Complex problems require powerful tools. That’s Playbook. It makes project information visible, actionable and predictable so that you can get there on time, every time.
The biggest cause of slow projects is people working on the wrong thing at the wrong time.
Most projects have hundreds of tasks that need to be completed. And people are often on multiple projects. So how do they decide what to work on each day? They usually guess. And if they guess wrong, the project could slide a day without anyone knowing. One day might not sound like much, but if you only have the correct priorities half the time, the project will double in length.
Playbook makes correct work priorities clear for everyone, across all their projects, every day.
Let’s face it. Things change. Product development projects proceed a lot better when there’s a plan. But let’s be clear. We’re talking about a plan, not a schedule.
A plan is flexible and allows the team to adapt, respond to changes, and see the impact of change, easily. We know it’s going to change, but we also know we’ll do better if we have some clarity around what needs to be done, in what order, by whom, and how long it will take.
Details in the plan are best provided by the people actually doing the work, so Playbook was designed with a simple planning tool that even busy people can use. The additional benefit of having the team members actively participate is that the plans are not only more accurate, but everyone is bought in and knows what’s going on. That’s how high-performing teams win.
The high level of uncertainty in product development makes long-term planning impractical. The good news is it’s also unnecessary.
Playbook allows you to create high-level outlines when you start, and then add increasing amounts of detail as that work gets closer.
This means the near-term work is detailed enough that everyone knows exactly what needs to be done, and when it needs to be done before it impacts the end date.
Playbook takes the buffers out of individual tasks and uses a shared buffer instead. This helps eliminate multitasking and creates more accurate plans and faster projects.
Monitoring the buffers also helps you know when a project is going off track, immediately. So management and teams can take action to mitigate delays the instant they happen. And all of these impact reasons are saved so you can analyze them later to look for systemic issues.
Did you ever consider that some of the information shared in a bi-weekly status meeting is literally two weeks old?
High-performing systems require fast feedback. Short and frequent standup meetings do this by uncovering blockages and communicating issues as soon as they occur.
Playbook processes all of this critical information and facilitates the meetings to ensure these issues are resolved and everyone knows their priorities, every day.
Did you know it’s possible to double the duration of your existing projects simply by adding just 10% more work? Just like rush hour traffic, the impact of overloading a busy system can be exponential.
Wouldn’t it be nice to know if that was happening on your projects, immediately?
Playbook can tell you before it happens, or if you’ve already done it.
Traditional project management methods rely on due dates and pushing tasks on people.
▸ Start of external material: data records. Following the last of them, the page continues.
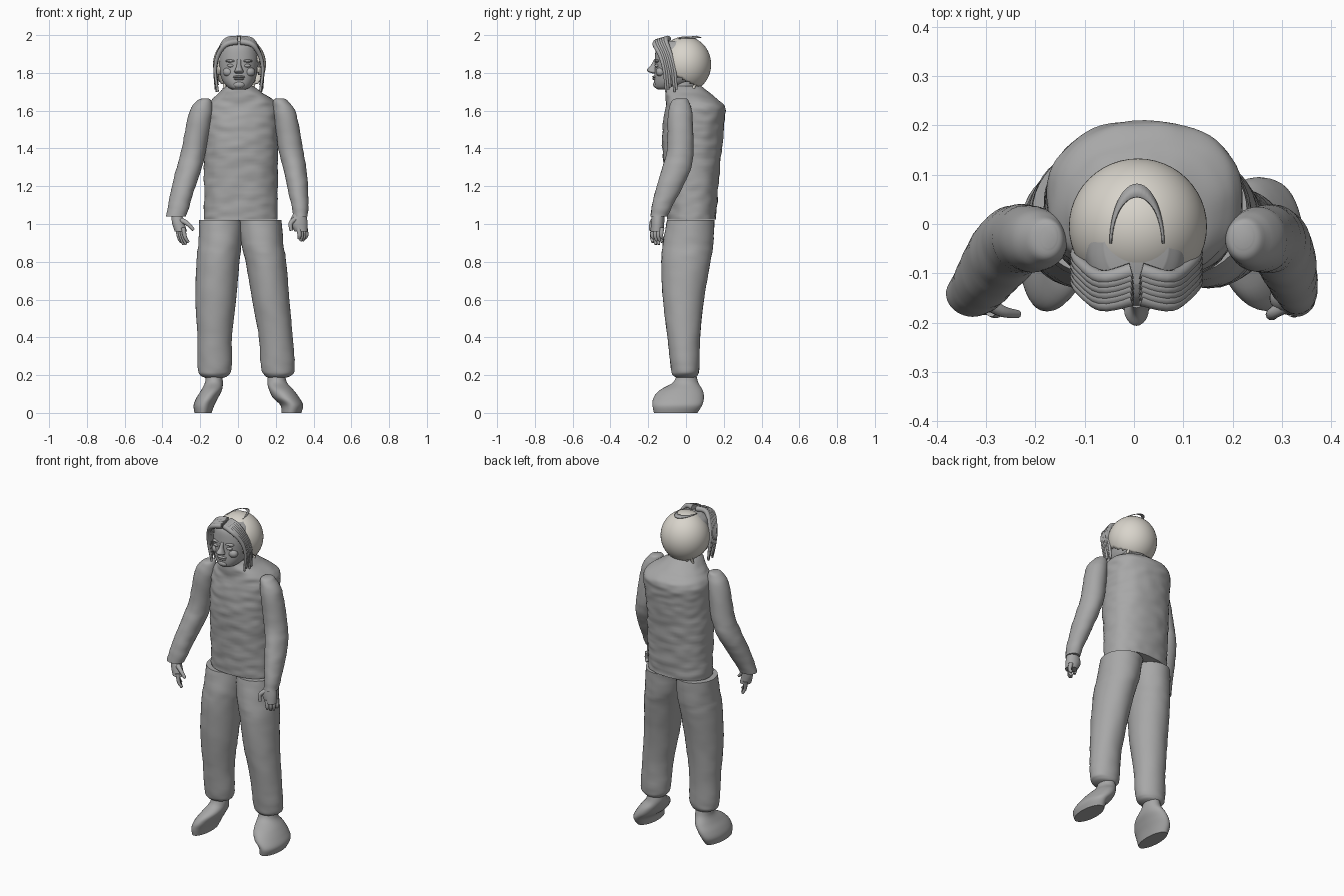
import bpy, bmesh, math
from mathutils import Vector, noise

cube = bpy.data.objects.get("Cube")
if cube:
    bpy.data.objects.remove(cube, do_unlink=True)


def material(name, rgb):
    mat = bpy.data.materials.new(name)
    mat.use_nodes = True
    mat.diffuse_color = (*rgb, 1)
    mat.node_tree.nodes["Principled BSDF"].inputs["Base Color"].default_value = (*rgb, 1)
    return mat


GREY = material("plain grey", (.39, .39, .39))
CREAM = material("pale cream", (.69, .66, .6))


def finish(name, bm, mat, thickness=0):
    """Turn a bmesh into a smooth shaded object."""
    bmesh.ops.recalc_face_normals(bm, faces=bm.faces)
    mesh = bpy.data.meshes.new(name)
    bm.to_mesh(mesh)
    bm.free()
    mesh.materials.append(mat)
    obj = bpy.data.objects.new(name, mesh)
    bpy.context.collection.objects.link(obj)
    bpy.ops.object.select_all(action='DESELECT')
    obj.select_set(True)
    bpy.context.view_layer.objects.active = obj
    bpy.ops.object.shade_smooth_by_angle(angle=math.radians(50))
    if thickness:
        solid = obj.modifiers.new("thickness", 'SOLIDIFY')
        solid.thickness = thickness
    return obj


def spline(points, steps):
    """Smooth interpolation through rows of numbers."""
    rows = [Vector(p) for p in points]
    rows = [rows[0]] + rows + [rows[-1]]
    result = []
    for a, b, c, d in zip(rows, rows[1:], rows[2:], rows[3:]):
        for i in range(steps):
            t = i / steps
            result.append(b + (c - a) * (t / 2) + (a * 2 - b * 5 + c * 4 - d) * (t * t / 2)
                          + (b * 3 - a - c * 3 + d) * (t ** 3 / 2))
    return result + [rows[-1]]


def skin(name, rings, mat):
    """Bridge rings of points into a closed tube."""
    bm = bmesh.new()
    loops = [[bm.verts.new(p) for p in ring] for ring in rings]
    n = len(loops[0])
    for low, high in zip(loops, loops[1:]):
        for i in range(n):
            j = (i + 1) % n
            bm.faces.new((low[i], low[j], high[j], high[i]))
    bm.faces.new(loops[0])
    bm.faces.new(loops[-1])
    return finish(name, bm, mat)


def loft(name, sections, mat=GREY, n=40, steps=6, power=1, folds=0):
    """Level rings, each given as height, x range and y range."""
    rings = []
    for z, x0, x1, y0, y1 in spline(sections, steps):
        ring = []
        for i in range(n):
            a = math.tau * i / n
            c, s = math.cos(a), math.sin(a)
            p = Vector(((x0 + x1) / 2 + (x1 - x0) / 2 * math.copysign(abs(c) ** power, c),
                        (y0 + y1) / 2 + (y1 - y0) / 2 * math.copysign(abs(s) ** power, s), z))
            bump = folds * noise.noise(Vector((p.x * 14, p.y * 14, z * 30)))
            ring.append(p + Vector((c, s, 0)) * bump)
        rings.append(ring)
    return skin(name, rings, mat)


def strand(name, points, radius, tip, mat=GREY, n=10):
    """Round tapering tube along a smooth path."""
    path = spline(points, 5)
    rings = []
    for k, p in enumerate(path):
        along = (path[min(k + 1, len(path) - 1)] - path[max(k - 1, 0)]).normalized()
        side = along.cross(Vector((0, 1, .1))).normalized()
        up = along.cross(side)
        r = radius + (tip - radius) * k / (len(path) - 1)
        rings.append([p + (side * math.cos(math.tau * i / n) + up * math.sin(math.tau * i / n)) * r
                      for i in range(n)])
    return skin(name, rings, mat)


def blob(name, centre, size, mat=GREY):
    bm = bmesh.new()
    bmesh.ops.create_uvsphere(bm, u_segments=20, v_segments=12, radius=1)
    for v in bm.verts:
        v.co = Vector(c + s * k for c, s, k in zip(centre, size, v.co))
    return finish(name, bm, mat)


# Torso with soft folds
loft("torso", [(1.025, -.178, .21, -.1, .158), (1.2, -.18, .21, -.11, .172),
               (1.4, -.18, .212, -.125, .19), (1.55, -.178, .218, -.12, .205),
               (1.62, -.17, .215, -.11, .207), (1.66, -.135, .185, -.108, .165),
               (1.7, -.095, .12, -.11, .12), (1.73, -.06, .08, -.105, .08)],
     n=64, steps=12, power=.88, folds=.006)

# Trouser legs
loft("right_leg", [(1.02, -.205, .025, -.1, .15), (.9, -.21, .02, -.122, .145),
                   (.8, -.22, .008, -.13, .13), (.6, -.225, -.01, -.122, .095),
                   (.4, -.215, -.032, -.098, .075), (.24, -.213, -.034, -.08, .07),
                   (.2, -.2, -.05, -.07, .062), (.185, -.17, -.08, -.045, .045)], folds=.003)
loft("left_leg", [(1.02, -.002, .23, -.1, .15), (.9, .015, .24, -.122, .145),
                  (.8, .04, .255, -.13, .13), (.6, .075, .272, -.122, .095),
                  (.4, .11, .29, -.098, .075), (.24, .122, .3, -.08, .07),
                  (.2, .14, .285, -.07, .062), (.185, .16, .25, -.045, .045)], folds=.003)

# Shoes: shared depth outline, separate widths
FOOT = [(0, -.17, .06), (.04, -.177, .085), (.08, -.172, .095),
        (.12, -.14, .088), (.16, -.07, .065), (.2, -.05, .055)]
RIGHT = [(-.23, -.14), (-.235, -.125), (-.22, -.105), (-.195, -.085), (-.175, -.08), (-.17, -.085)]
LEFT = [(.23, .335), (.225, .345), (.185, .325), (.165, .295), (.155, .26), (.16, .25)]
for side, widths in (("right", RIGHT), ("left", LEFT)):
    loft(side + "_shoe", [(z, *w, y0, y1) for (z, y0, y1), w in zip(FOOT, widths)])

# Sleeves: shared depth outline, separate widths
ARM = [(1.665, -.05, .0), (1.65, -.075, .015), (1.58, -.096, .033), (1.4, -.1, .04),
       (1.3, -.125, .028), (1.2, -.155, -.015), (1.1, -.18, -.07), (1.04, -.187, -.098)]
RIGHT = [(-.19, -.155), (-.22, -.14), (-.262, -.135), (-.297, -.168),
         (-.325, -.19), (-.35, -.225), (-.37, -.255), (-.382, -.275)]
LEFT = [(.2, .24), (.185, .265), (.19, .31), (.213, .342),
        (.238, .36), (.26, .37), (.283, .372), (.293, .37)]
for side, widths in (("right", RIGHT), ("left", LEFT)):
    loft(side + "_sleeve", [(z, *w, y0, y1) for (z, y0, y1), w in zip(ARM, widths)], folds=.003)

# Hands with four fingers and a thumb
loft("right_palm", [(1.06, -.35, -.3, -.165, -.115), (1.01, -.35, -.285, -.178, -.118),
                    (.96, -.335, -.27, -.185, -.12)])
loft("left_palm", [(1.06, .295, .36, -.178, -.115), (1.01, .275, .368, -.185, -.115),
                   (.96, .3, .368, -.185, -.12)])
for i in range(4):
    y = -.175 + .016 * i
    bend = abs(i - 1.5) * .012
    strand("right_finger", [(-.29 - .01 * i, y, .98), (-.28 - .011 * i, y - .006, .93),
                            (-.262 - .013 * i, y, .885 + bend)], .013, .007)
    strand("left_finger", [(.32 + .012 * i, y, .98), (.326 + .012 * i, y - .004, .94),
                           (.322 + .01 * i, y + .005, .905 + bend)], .013, .008)
strand("right_thumb", [(-.3, -.16, 1.02), (-.265, -.178, 1), (-.235, -.183, .968)], .015, .008)
strand("left_thumb", [(.31, -.165, 1.03), (.28, -.182, 1.005), (.282, -.186, .965)], .015, .009)

# Head and face
loft("neck", [(1.66, -.07, .08, -.1, .06), (1.8, -.055, .065, -.1, .04)])
loft("head", [(1.712, -.03, .04, -.15, -.06), (1.725, -.055, .065, -.164, -.02),
              (1.76, -.083, .09, -.169, .03), (1.82, -.1, .105, -.166, .06),
              (1.88, -.103, .11, -.165, .07), (1.94, -.092, .1, -.155, .07),
              (1.97, -.06, .07, -.12, .05)], power=.92)
loft("nose", [(1.797, -.012, .022, -.178, -.15), (1.806, -.02, .03, -.2, -.15),
              (1.818, -.015, .025, -.206, -.15), (1.84, -.007, .017, -.186, -.15),
              (1.87, -.006, .016, -.17, -.15)], n=20)
blob("upper_lip", (.005, -.166, 1.779), (.033, .013, .007))
blob("lower_lip", (.005, -.165, 1.768), (.027, .013, .007))
blob("chin", (.005, -.158, 1.738), (.03, .016, .018))
for s, side in ((-1, "right"), (1, "left")):
    x = .005 + s * .043
    blob(side + "_eye", (x, -.154, 1.838), (.02, .012, .009))
    blob(side + "_brow", (x, -.152, 1.863), (.03, .016, .008))
    blob(side + "_cheek", (x + s * .012, -.135, 1.805), (.03, .025, .025))
    blob(side + "_ear", (.005 + s * .108, -.05, 1.825), (.015, .025, .035))

# Hair cap with an open front
bm = bmesh.new()
bmesh.ops.create_uvsphere(bm, u_segments=48, v_segments=32, radius=1)
for v in bm.verts:
    x, y, z = v.co
    v.co = (.008 + x * .14, -.005 + y * .138, 1.845 + z * .148)
cut = []
for f in bm.faces:
    c = f.calc_center_median()
    if (c.z < 1.95 and c.y < -.095) or c.z < 1.775 - .5 * c.y - .02:
        cut.append(f)
bmesh.ops.delete(bm, geom=cut, context='FACES')
finish("hair_cap", bm, CREAM, .008)

# Parted fringe and side locks
for s, side in ((-1, "right"), (1, "left")):
    for i in range(6):
        b = .011 * i
        end = 1.7 + .012 * ((i * 5) % 4)
        strand(side + "_lock", [(.005 + s * .01, -.15 + b, 1.965 + .003 * i),
                                (.005 + s * .07, -.163 + b, 1.95 + .004 * i),
                                (.005 + s * .112, -.135 + b, 1.89),
                                (.005 + s * .126, -.115 + b, 1.81),
                                (.005 + s * (.112 + .005 * (i % 3)), -.105 + b, end)], .017, .006)

# Loose wisps at the nape
for i in range(7):
    x = -.07 + .025 * i
    y = .075 - 5 * (x - .005) ** 2
    strand("nape_wisp", [(x, y + .015, 1.77), (x, y, 1.74), (x * 1.1, y - .01, 1.705 + .01 * (i % 2))],
           .014, .005, CREAM)

# Raised crescent flap on the crown
bm = bmesh.new()
pairs = []
for i in range(25):
    a = math.pi * i / 24
    c, s = math.cos(a), math.sin(a)
    pairs.append((bm.verts.new((.006 + .056 * c, -.04 + .122 * s, 1.982 + .006 * s)),
                  bm.verts.new((.006 + .053 * c, -.04 + .095 * s, 1.984 + .013 * s))))
for (a, b), (c, d) in zip(pairs, pairs[1:]):
    bm.faces.new((a, c, d, b))
finish("crown_flap", bm, GREY, .004)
Lean manufacturing and Kanban systems taught us the transformational power of pull systems. So why don’t we use them in project management? Playbook does.
Eliminate multitasking, manage WIP, happier teams.
All in one step.
Most managers find out about late projects after they are late. But that’s like applying your brakes after you’ve hit something. Wouldn’t it be nice to predict it before it happens?
Monitoring resource loading helps, but it’s possible to get false alarms. The best early indicator of a late project is the size of the queues.
Playbook was designed to monitor the queues and give you advance notice so you can take action long before the project is actually delayed.